The result represents a major swing from a $54.4 million loss in 2015, when the company struggled with ACA growing pains, particularly in New Jersey, where Independence operates as AmeriHealth New Jersey.

Independence's revenue climbed strongly, to $16.7 billion last year, up 21 percent from $13.8 billion the year before, thanks largely to gains at Medicaid-subsidiary AmeriHealth Caritas. That unit benefited from the addition of 371,000 members nationally through expanded Medicaid and a new Medicaid contract in Iowa.

"2016's been a year of positive results, even with all these challenges we've been talking about in health care," Independence president and chief executive Daniel J. Hilferty said.

As to where politicians go with the ACA, Hilferty said he welcomes an ongoing discussion, but he wants to see the Trump administration follow through on its plans to implement rules to stabilize the market.

Those rules, expected to go into effect April 6, would shorten the open enrollment period, tighten the process around special enrollment periods, and require consumers to pay past-due premiums before they can reenroll for insurance for the next year with the same company.

"We're encouraging them to make sure that happens. Then let's get in a robust discussion," Hilferty said.

That discussion should be about what the market will look like next year and in 2019 for people who now have insurance through the ACA. "We've got all these people who have coverage. Nobody wants to see these people thrown off coverage," Hilferty said.

Gregory E. Deavens, who joined Independence as chief financial officer in January, said highlights for 2016 included strong financial results in Medicare managed care and in insurance for commercial groups.

Another positive in 2016 was a renegotiated contract with Independence's pharmaceutical benefits manager OptumRx. That generated earnings last year and will provide more competitive pricing in the future, Deavens said.

Partially offsetting those positives were certain ACA insurance plans, particularly in New Jersey. "The results were not particularly strong, so that was a source of losses for us in that market," Deavens said.

AmeriHealth Caritas, which Independence jointly owns with Blue Cross Blue Shield of Michigan, accounted for $1.5 billion to $2 billion of Independence's $2.9 billion gain in revenue last year.

In Pennsylvania, AmeriHealth Caritas gained 205,000 members through Medicaid expansion.
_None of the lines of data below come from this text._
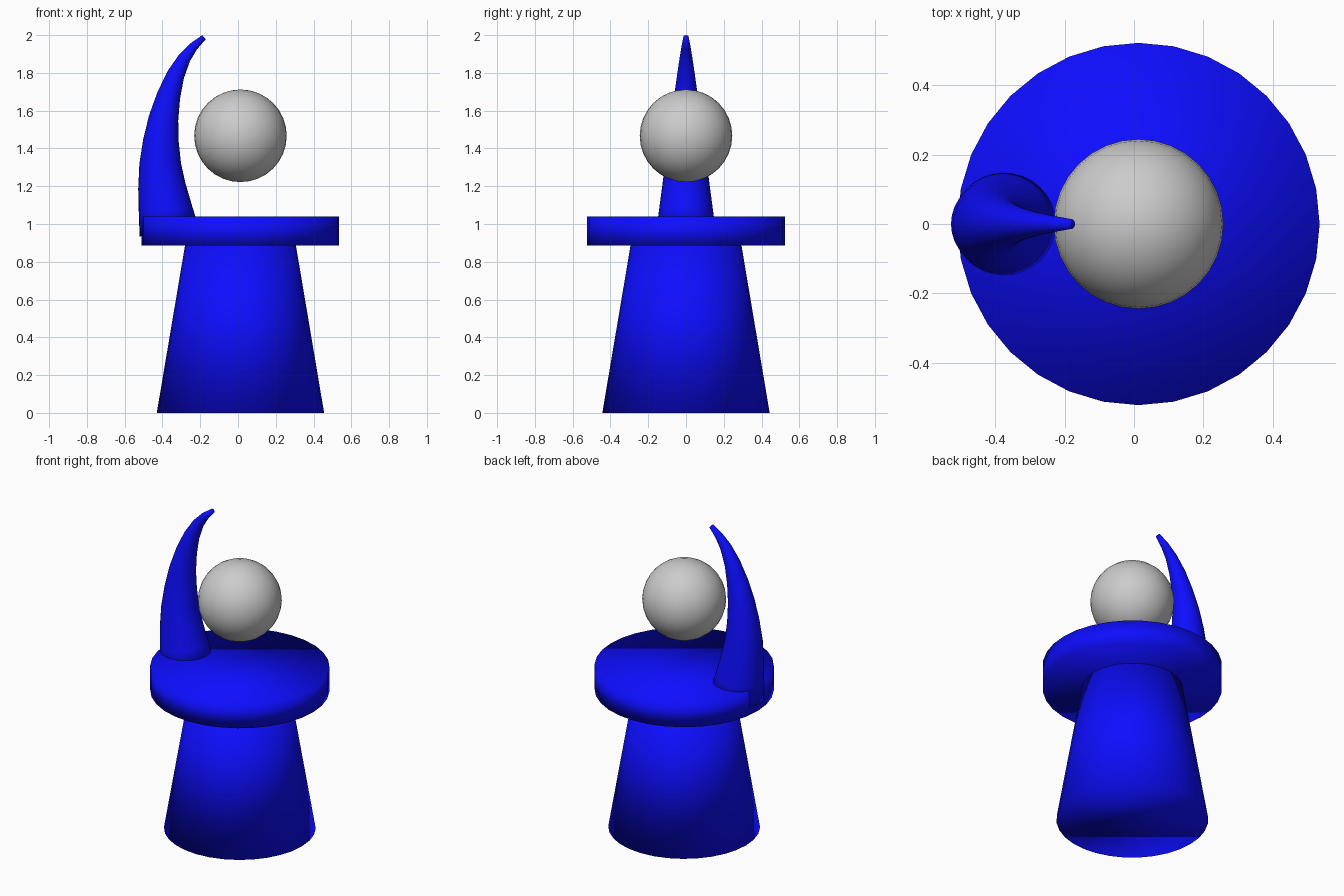
import bpy, bmesh, math
from mathutils import Vector

if "Cube" in bpy.data.objects:
    bpy.data.objects.remove(bpy.data.objects["Cube"])

CX = 0.013   # axis of the round parts
SIDES = 32

blue = bpy.data.materials.new("blue")
blue.diffuse_color = (0.004, 0.004, 1.0, 1.0)
blue.use_nodes = True
blue.node_tree.nodes["Principled BSDF"].inputs["Base Color"].default_value = blue.diffuse_color


def finish(name, mat=None):
    obj = bpy.context.object
    obj.name = name
    bpy.ops.object.shade_smooth()
    if mat:
        obj.data.materials.append(mat)
    return obj


def frustum(name, r_low, r_high, z_low, z_high):
    bpy.ops.mesh.primitive_cone_add(
        vertices=SIDES, radius1=r_low, radius2=r_high, depth=z_high - z_low,
        location=(CX, 0, (z_low + z_high) / 2))
    return finish(name, blue)


def horn(name, path, r_start, r_end):
    """Round rings square to an XZ path, tapering evenly along its length."""
    pts = [Vector((x, 0, z)) for x, z in path]
    dist = [0.0]
    for a, b in zip(pts, pts[1:]):
        dist.append(dist[-1] + (b - a).length)
    side = Vector((0, 1, 0))
    bm = bmesh.new()
    rings = []
    for i, p in enumerate(pts):
        tangent = (pts[min(i + 1, len(pts) - 1)] - pts[max(i - 1, 0)]).normalized()
        across = side.cross(tangent)
        r = r_start + (r_end - r_start) * dist[i] / dist[-1]
        angles = [2 * math.pi * k / SIDES for k in range(SIDES)]
        rings.append([bm.verts.new(p + r * (math.cos(a) * across + math.sin(a) * side))
                      for a in angles])
    for low, high in zip(rings, rings[1:]):
        for k in range(SIDES):
            n = (k + 1) % SIDES
            bm.faces.new((low[k], low[n], high[n], high[k]))
    bm.faces.new(rings[0][::-1])
    bm.faces.new(rings[-1])
    bmesh.ops.recalc_face_normals(bm, faces=bm.faces)
    mesh = bpy.data.meshes.new(name)
    bm.to_mesh(mesh)
    bm.free()
    obj = bpy.data.objects.new(name, mesh)
    bpy.context.collection.objects.link(obj)
    bpy.context.view_layer.objects.active = obj
    bpy.ops.object.select_all(action='DESELECT')
    obj.select_set(True)
    return finish(name, blue)


# tapered pedestal and flat disc on top of it
frustum("pedestal", 0.443, 0.293, 0.0, 0.89)
frustum("disc", 0.523, 0.523, 0.885, 1.041)

# curved horn rising from the left rim
horn("horn", [(-0.365, 0.96), (-0.385, 1.08), (-0.403, 1.20), (-0.412, 1.32),
              (-0.408, 1.44), (-0.394, 1.56), (-0.367, 1.68), (-0.330, 1.79),
              (-0.283, 1.88), (-0.235, 1.94), (-0.180, 1.989)], 0.158, 0.014)

# floating grey ball
bpy.ops.mesh.primitive_uv_sphere_add(segments=32, ring_count=16, radius=0.245,
                                     location=(CX, 0, 1.467))
finish("ball")
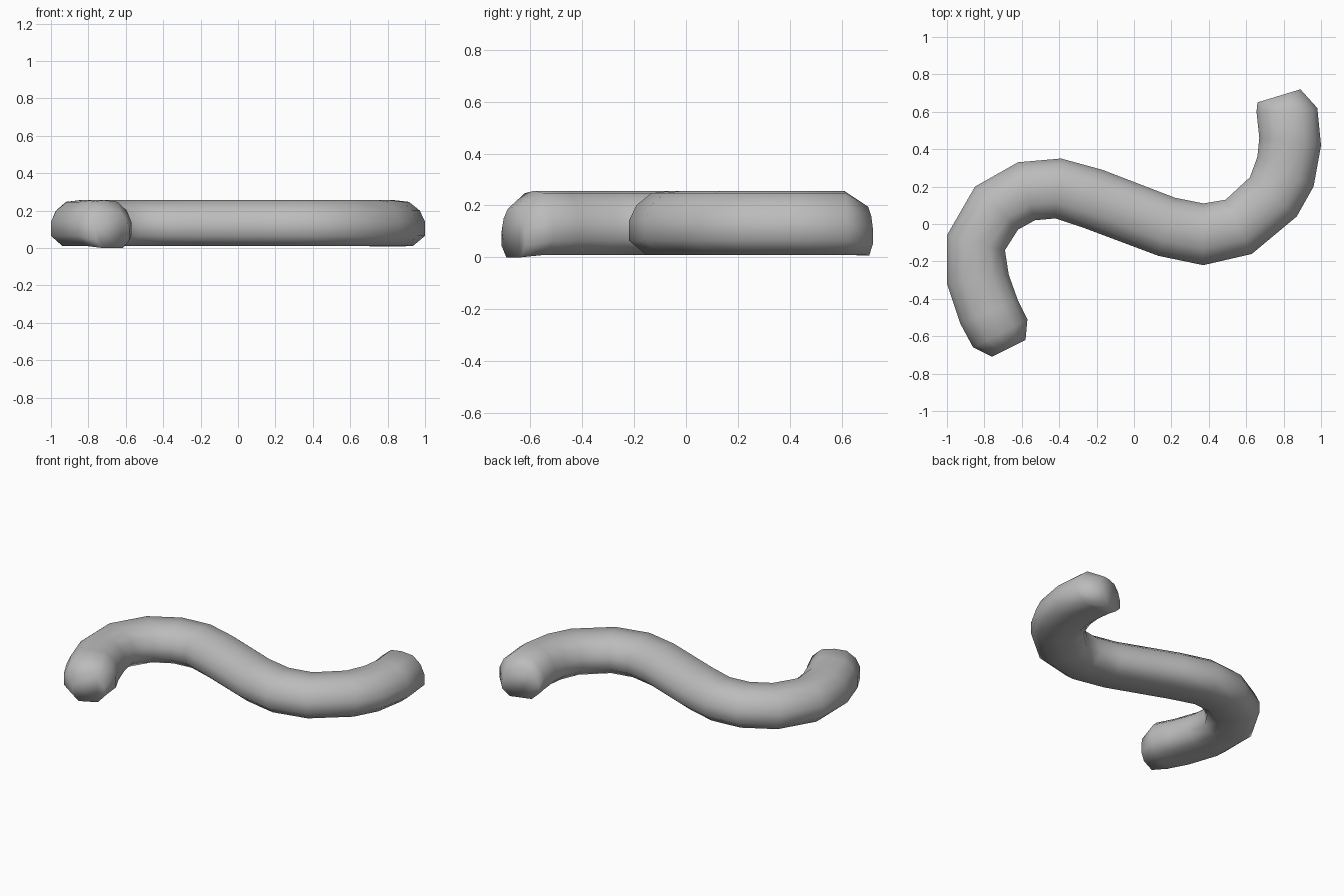
import bpy
import bmesh
from mathutils import Vector

default_cube = bpy.data.objects.get("Cube")
if default_cube:
    bpy.data.objects.remove(default_cube, do_unlink=True)

# Plain grey surface
grey = bpy.data.materials.new("plain_grey")
grey.use_nodes = True
colour = (0.5, 0.5, 0.5, 1)
grey.diffuse_color = colour
grey.node_tree.nodes["Principled BSDF"].inputs["Base Color"].default_value = colour

# Left and right banks of the winding tube, from the front end to the back end
BANKS = [
    ((-.76, -.71), (-.58, -.62)),
    ((-.86, -.66), (-.57, -.51)),
    ((-.93, -.53), (-.62, -.41)),
    ((-1, -.32), (-.67, -.27)),
    ((-1, -.06), (-.69, -.14)),
    ((-.85, .2), (-.62, -.03)),
    ((-.62, .33), (-.53, .02)),
    ((-.39, .35), (-.42, .03)),
    ((-.17, .29), (-.27, -.02)),
    ((.22, .14), (.13, -.17)),
    ((.37, .11), (.37, -.22)),
    ((.49, .13), (.63, -.16)),
    ((.62, .25), (.87, .04)),
    ((.66, .36), (.96, .2)),
    ((.67, .46), (1, .42)),
    ((.655, .6), (.98, .62)),
    ((.66, .65), (.89, .72)),
]

# Half cross-section: share of the half width, and height; mirrored for the other side
HALF = [(.48, .247), (.83, .2), (1, .14), (1, .065), (.6, .01)]
SECTION = ([(0, .256)] + HALF + [(0, .01)]
           + [(-u, z) for u, z in reversed(HALF)])


def add_ring(bm, left, right, height):
    """Place one cross-section between two bank points."""
    left, right = Vector(left), Vector(right)
    middle, half = (left + right) / 2, (right - left) / 2
    ring = []
    for u, z in SECTION:
        spot = middle + half * u
        ring.append(bm.verts.new((spot.x, spot.y, z * height)))
    return ring


def build_tube(name):
    bm = bmesh.new()
    last = len(BANKS) - 1
    # The end rings are lower, which rounds off the tips
    rings = [add_ring(bm, left, right, .79 if i in (0, last) else 1)
             for i, (left, right) in enumerate(BANKS)]
    for vert in rings[0]:
        vert.co.z = max(0, vert.co.z - .008)
    count = len(SECTION)
    for a, b in zip(rings, rings[1:]):
        for i in range(count):
            j = (i + 1) % count
            bm.faces.new((a[i], a[j], b[j], b[i]))
    # Close both tips
    bm.faces.new(rings[0])
    bm.faces.new(rings[-1])
    bmesh.ops.recalc_face_normals(bm, faces=bm.faces)
    for face in bm.faces:
        face.smooth = True
    mesh = bpy.data.meshes.new(name)
    bm.to_mesh(mesh)
    bm.free()
    mesh.materials.append(grey)
    tube = bpy.data.objects.new(name, mesh)
    bpy.context.collection.objects.link(tube)
    return tube


build_tube("winding_tube")
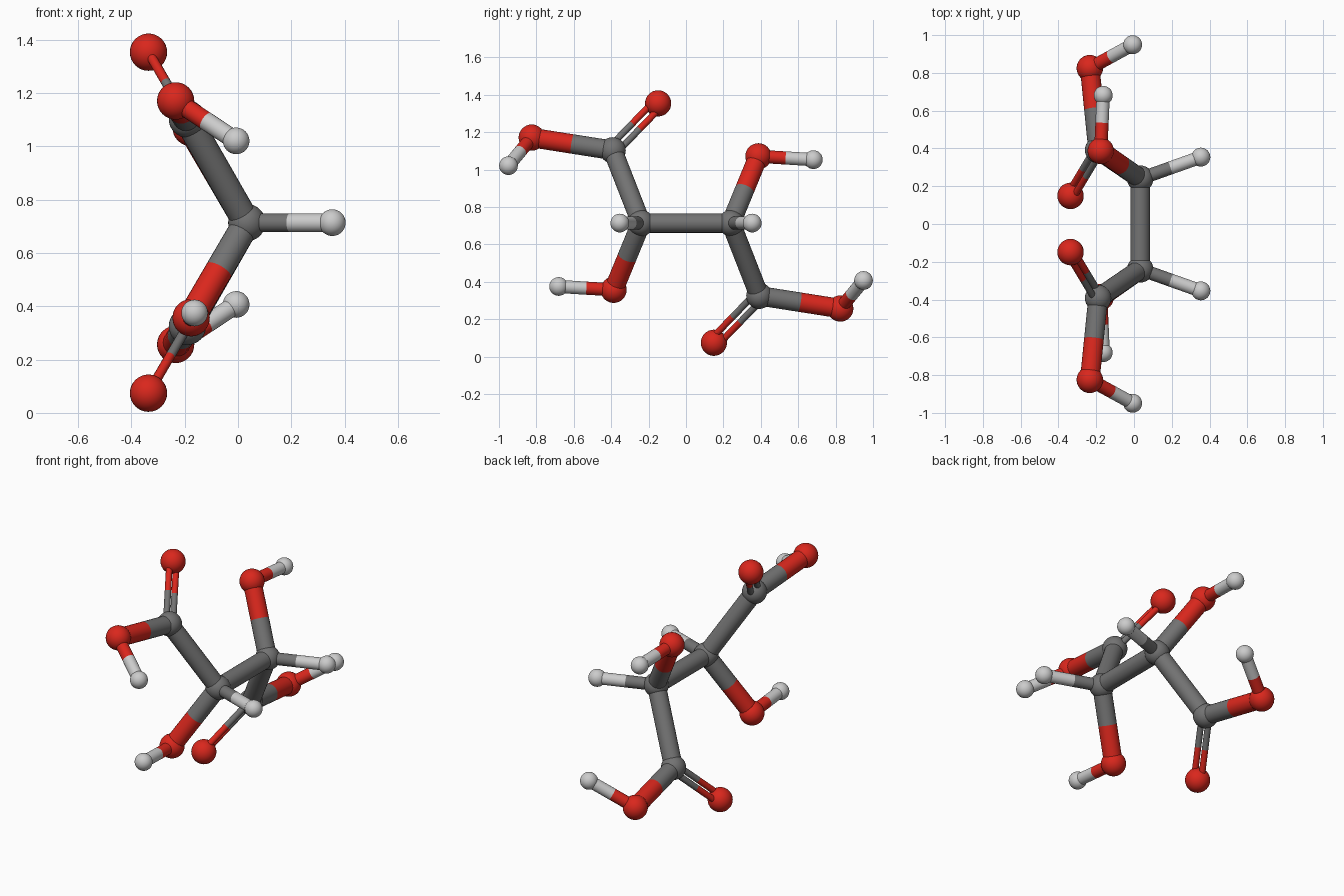
import bpy
from mathutils import Vector

if "Cube" in bpy.data.objects:
    bpy.data.objects.remove(bpy.data.objects["Cube"])

MID_Z = 0.714
COLOURS = {"carbon": (0.17, 0.17, 0.17, 1),
           "oxygen": (0.70, 0.02, 0.012, 1),
           "hydrogen": (0.75, 0.75, 0.75, 1)}
RADII = {"carbon": 0.07, "oxygen": 0.07, "hydrogen": 0.05}

materials = {}
for element, colour in COLOURS.items():
    materials[element] = bpy.data.materials.new(element)
    materials[element].diffuse_color = colour

# one half of the molecule; the other half is a half turn about the x axis
ATOMS = {
    "core": ("carbon", (0.033, -0.24, 0.714)),
    "core_h": ("hydrogen", (0.354, -0.354, 0.714)),
    "hydroxyl_o": ("oxygen", (-0.176, -0.387, 0.357)),
    "hydroxyl_h": ("hydrogen", (-0.163, -0.681, 0.375)),
    "acid_c": ("carbon", (-0.190, -0.392, 1.103)),
    "carbonyl_o": ("oxygen", (-0.336, -0.149, 1.354)),
    "acid_o": ("oxygen", (-0.234, -0.825, 1.171)),
    "acid_h": ("hydrogen", (-0.007, -0.949, 1.021)),
}
THICK, THIN, DOUBLE = 0.052, 0.035, 0.018
BONDS = [("core", "core_h", THIN), ("core", "hydroxyl_o", THICK),
         ("hydroxyl_o", "hydroxyl_h", THIN), ("core", "acid_c", THICK),
         ("acid_c", "acid_o", THICK), ("acid_o", "acid_h", THIN)]


def finish(name, element):
    ob = bpy.context.object
    ob.name = name
    ob.data.materials.append(materials[element])
    bpy.ops.object.shade_smooth_by_angle()


def ball(name, element, pos):
    bpy.ops.mesh.primitive_uv_sphere_add(segments=32, ring_count=16,
                                         radius=RADII[element], location=pos)
    finish(name + "_atom", element)


def rod(name, element, a, b, r):
    d = b - a
    bpy.ops.mesh.primitive_cylinder_add(vertices=24, radius=r, depth=d.length,
                                        location=(a + b) / 2)
    bpy.context.object.rotation_euler = d.to_track_quat('Z', 'Y').to_euler()
    finish(name, element)


def bond(name, elem_a, a, elem_b, b, r):
    # each half takes the colour of its atom
    m = (a + b) / 2
    rod(name + "_bond_start", elem_a, a, m, r)
    rod(name + "_bond_end", elem_b, m, b, r)


def turn(p, flip):
    x, y, z = p
    return Vector((x, -y, 2 * MID_Z - z)) if flip else Vector(p)


for flip, side in ((False, "near"), (True, "far")):
    pos = {k: turn(p, flip) for k, (e, p) in ATOMS.items()}
    kind = {k: e for k, (e, p) in ATOMS.items()}
    for key in ATOMS:
        ball(f"{side}_{key}", kind[key], pos[key])
    for a, b, r in BONDS:
        bond(f"{side}_{a}_{b}", kind[a], pos[a], kind[b], pos[b], r)

    # double bond: two thin rods side by side in the acid group's plane
    c, o = pos["acid_c"], pos["carbonyl_o"]
    axis = (o - c).normalized()
    across = pos["acid_o"] - c
    across = (across - axis * across.dot(axis)).normalized() * 0.026
    for s in (-1, 1):
        bond(f"{side}_double_{'a' if s < 0 else 'b'}", "carbon", c + across * s,
             "oxygen", o + across * s, DOUBLE)

# central carbon to carbon bond
core = ATOMS["core"][1]
rod("central_bond", "carbon", turn(core, False), turn(core, True), THICK)

for m in bpy.data.materials:
    if m.users and not m.is_grease_pencil:
        m.use_nodes = True
        m.node_tree.nodes["Principled BSDF"].inputs["Base Color"].default_value = m.diffuse_color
Nationally, Louisiana and Michigan accounted for substantial increases.

The announcement on March 1 that a judge had signed off on the liquidation of long-term care insurer Penn Treaty Network America Insurance Co. and an affiliate means that Independence solvent insurers must split the tab for Penn Treaty's shortfall.

Deavens estimated, based on information from last summer, that Independence's share will amount to $70 million to $90 million, a loss that will affect this year's results.